Saved entries
-=-=-
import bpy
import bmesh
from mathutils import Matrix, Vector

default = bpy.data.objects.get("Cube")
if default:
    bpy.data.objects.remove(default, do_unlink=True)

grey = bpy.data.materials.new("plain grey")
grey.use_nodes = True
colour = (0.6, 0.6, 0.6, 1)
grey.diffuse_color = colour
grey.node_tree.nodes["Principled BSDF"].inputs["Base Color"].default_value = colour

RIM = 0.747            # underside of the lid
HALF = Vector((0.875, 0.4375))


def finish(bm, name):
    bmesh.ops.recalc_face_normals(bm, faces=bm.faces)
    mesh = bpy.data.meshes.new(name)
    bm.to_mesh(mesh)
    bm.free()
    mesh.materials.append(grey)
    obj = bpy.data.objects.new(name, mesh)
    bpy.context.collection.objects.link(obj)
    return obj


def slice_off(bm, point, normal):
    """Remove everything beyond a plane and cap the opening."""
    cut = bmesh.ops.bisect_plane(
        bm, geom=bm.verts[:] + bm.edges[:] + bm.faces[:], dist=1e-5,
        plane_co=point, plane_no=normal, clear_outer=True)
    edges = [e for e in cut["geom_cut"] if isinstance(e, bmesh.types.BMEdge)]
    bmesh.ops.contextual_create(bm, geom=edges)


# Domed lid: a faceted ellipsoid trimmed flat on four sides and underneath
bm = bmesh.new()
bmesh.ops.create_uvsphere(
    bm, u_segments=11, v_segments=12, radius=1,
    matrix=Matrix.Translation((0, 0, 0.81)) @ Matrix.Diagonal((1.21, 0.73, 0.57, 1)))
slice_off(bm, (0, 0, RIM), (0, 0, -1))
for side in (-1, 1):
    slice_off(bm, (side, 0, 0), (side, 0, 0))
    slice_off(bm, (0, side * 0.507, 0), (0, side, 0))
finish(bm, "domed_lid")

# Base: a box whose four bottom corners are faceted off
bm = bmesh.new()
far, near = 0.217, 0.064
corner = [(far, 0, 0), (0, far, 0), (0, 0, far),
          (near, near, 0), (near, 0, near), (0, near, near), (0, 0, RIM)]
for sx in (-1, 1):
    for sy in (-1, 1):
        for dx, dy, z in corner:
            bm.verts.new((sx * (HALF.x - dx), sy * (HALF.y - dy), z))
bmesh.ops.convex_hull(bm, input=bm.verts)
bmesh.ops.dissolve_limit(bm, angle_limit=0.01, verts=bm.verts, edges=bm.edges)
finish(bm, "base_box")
-=-=-
**Action item**
Only a number is asked for here: the count of lines in the records that hold "objects".

**Finished exercise**
4